Even in films, for example, Jyotiprasad broke new barriers. If you look at Joymoti, there also for the first time I have seen, which I have not in most other Assamese films, that he uses space demarcation to project a certain kind of meaning.
AB: Tell us, did Jyotiprasad achieve any recognition during his lifetime, or did he posthumously become a cultural icon?
AC: Initially, from what I heard from Bishnu Rabha, both these men had to struggle a lot. Jyotiprasad’s film, in fact the first Assamese film, Joymoti, was released with much difficulty. It was only towards the later part of their lives, that they were awarded the due respect and recognition for the philosophies they promoted, the new ideas they brought in, and the new techniques they brought in songs, films and plays.

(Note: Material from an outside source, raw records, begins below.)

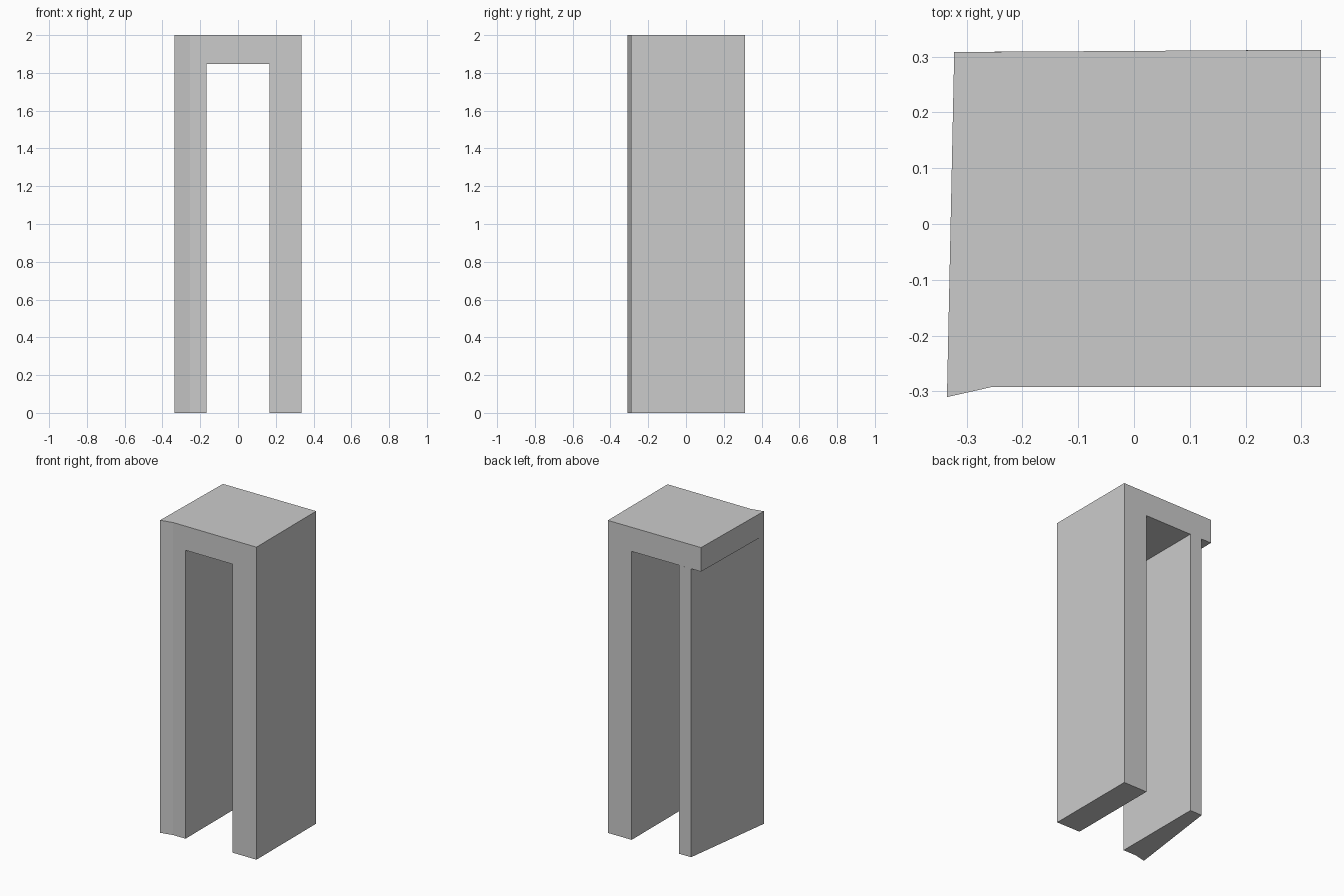
import bpy
import bmesh

if "Cube" in bpy.data.objects:
    bpy.data.objects.remove(bpy.data.objects["Cube"])


def prism(name, outline, z0, z1):
    """Extrude a counter-clockwise XY outline from z0 up to z1."""
    bm = bmesh.new()
    base = bm.faces.new([bm.verts.new((x, y, z0)) for x, y in outline])
    top = bmesh.ops.extrude_face_region(bm, geom=[base], use_keep_orig=True)["geom"]
    verts = [g for g in top if isinstance(g, bmesh.types.BMVert)]
    bmesh.ops.translate(bm, verts=verts, vec=(0, 0, z1 - z0))
    bmesh.ops.recalc_face_normals(bm, faces=bm.faces)
    mesh = bpy.data.meshes.new(name)
    bm.to_mesh(mesh)
    bm.free()
    obj = bpy.data.objects.new(name, mesh)
    bpy.context.collection.objects.link(obj)
    return obj


FRONT, BACK, UNDER, TOP = -0.292, 0.31, 1.846, 2.0
W, IN = 0.335, 0.167
# Flared front left corner shared by the lintel and the left leg
flare = [(-W, -0.31), (-0.255, FRONT)]

# Top slab with slightly skewed left side
prism("lintel", flare + [(W, FRONT), (W, 0.312), (-0.322, 0.308)], UNDER, TOP)

# Straight right leg
prism("right_leg", [(IN, FRONT), (W, FRONT), (W, 0.312), (IN, 0.311)], 0, UNDER)

# Left leg, tapering towards the back so the slab overhangs it
prism("left_leg", flare + [(-IN, FRONT), (-IN, 0.309), (-0.252, 0.3085)], 0, UNDER)
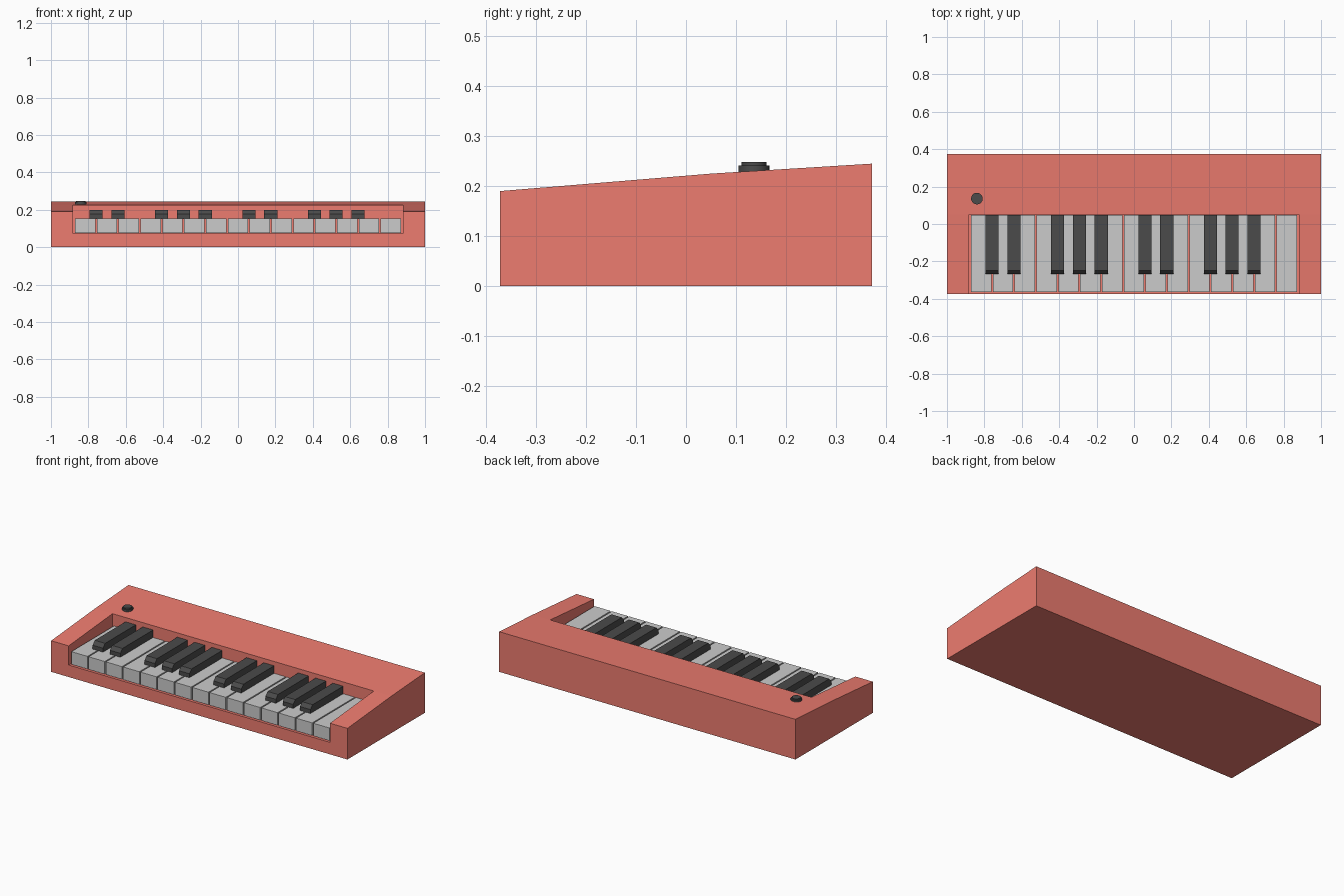
import bpy, bmesh

if "Cube" in bpy.data.objects:
    bpy.data.objects.remove(bpy.data.objects["Cube"])


def material(name, rgb):
    m = bpy.data.materials.new(name)
    m.diffuse_color = (*rgb, 1)
    m.use_nodes = True
    m.node_tree.nodes["Principled BSDF"].inputs["Base Color"].default_value = m.diffuse_color
    return m


RED = material("red_plastic", (0.85, 0.2, 0.16))
DARK = material("dark_plastic", (0.07, 0.07, 0.07))


def extrude_x(name, profile, x0, x1, mat=None):
    """Extrude a (y, z) profile from x0 to x1."""
    bm = bmesh.new()
    face = bm.faces.new([bm.verts.new((x0, y, z)) for y, z in profile])
    ext = bmesh.ops.extrude_face_region(bm, geom=[face])
    moved = [v for v in ext["geom"] if isinstance(v, bmesh.types.BMVert)]
    bmesh.ops.translate(bm, verts=moved, vec=(x1 - x0, 0, 0))
    bmesh.ops.recalc_face_normals(bm, faces=bm.faces)
    me = bpy.data.meshes.new(name)
    bm.to_mesh(me)
    bm.free()
    if mat:
        me.materials.append(mat)
    ob = bpy.data.objects.new(name, me)
    bpy.context.collection.objects.link(ob)
    return ob


# Wedge-shaped case with the keybed cut out of the front
case = extrude_x("case", [(-0.373, 0), (0.373, 0), (0.373, 0.245),
                          (0.05, 0.225), (-0.373, 0.19)], -1, 1, RED)
cutter = extrude_x("keybed_cutter", [(-0.5, 0.073), (0.05, 0.073),
                                     (0.05, 0.4), (-0.5, 0.4)], -0.882, 0.882, RED)
cutter.hide_render = True
cut = case.modifiers.new("keybed", "BOOLEAN")
cut.operation = "DIFFERENCE"
cut.solver = "EXACT"
cut.object = cutter
bpy.context.view_layer.objects.active = case
bpy.ops.object.modifier_apply(modifier=cut.name)
bpy.data.objects.remove(cutter)

# Fifteen white keys
PITCH = 1.75 / 15
LEFT = -0.875
for i in range(15):
    x = LEFT + PITCH * i
    extrude_x(f"white_key_{i + 1}", [(-0.363, 0.077), (0.048, 0.077),
                                     (0.048, 0.154), (-0.363, 0.154)],
              x + 0.004, x + PITCH - 0.004)

# Black keys in groups of two and three, with sloped front ends
for k in (1, 2, 4, 5, 6, 8, 9, 11, 12, 13):
    x = LEFT + PITCH * k
    extrude_x(f"black_key_{k}", [(-0.268, 0.15), (0.048, 0.15), (0.048, 0.2),
                                 (-0.248, 0.2), (-0.268, 0.178)],
              x - 0.035, x + 0.035, DARK)

# Stepped round knob
for name, r, z0, z1 in (("knob_base", 0.031, 0.222, 0.241), ("knob_cap", 0.025, 0.238, 0.248)):
    bpy.ops.mesh.primitive_cylinder_add(vertices=32, radius=r, depth=z1 - z0,
                                        location=(-0.84, 0.136, (z0 + z1) / 2))
    knob = bpy.context.object
    knob.name = name
    knob.data.materials.append(DARK)
    bpy.ops.object.shade_smooth_by_angle()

AB: After Jyotiprasad’s demise, was it the government who took forward his legacy or was it the people, or was it his friends like Bishnu Prasad Rabha?
AC: Definitely, the presence of Bishnu Prasad Rabha and a very young Bhupen Hazarika helped propagate his ideas in the Assamese society. But, I believe, his ideas had such strength in them— awakened the society to larger feelings and greater understanding of life altogether—that they survived nonetheless in the hearts of the Assamese people. That is why it is the people, and not merely government efforts or the efforts of one organisation or the other, who can be credited with keeping him alive in the horizon of Assamese culture.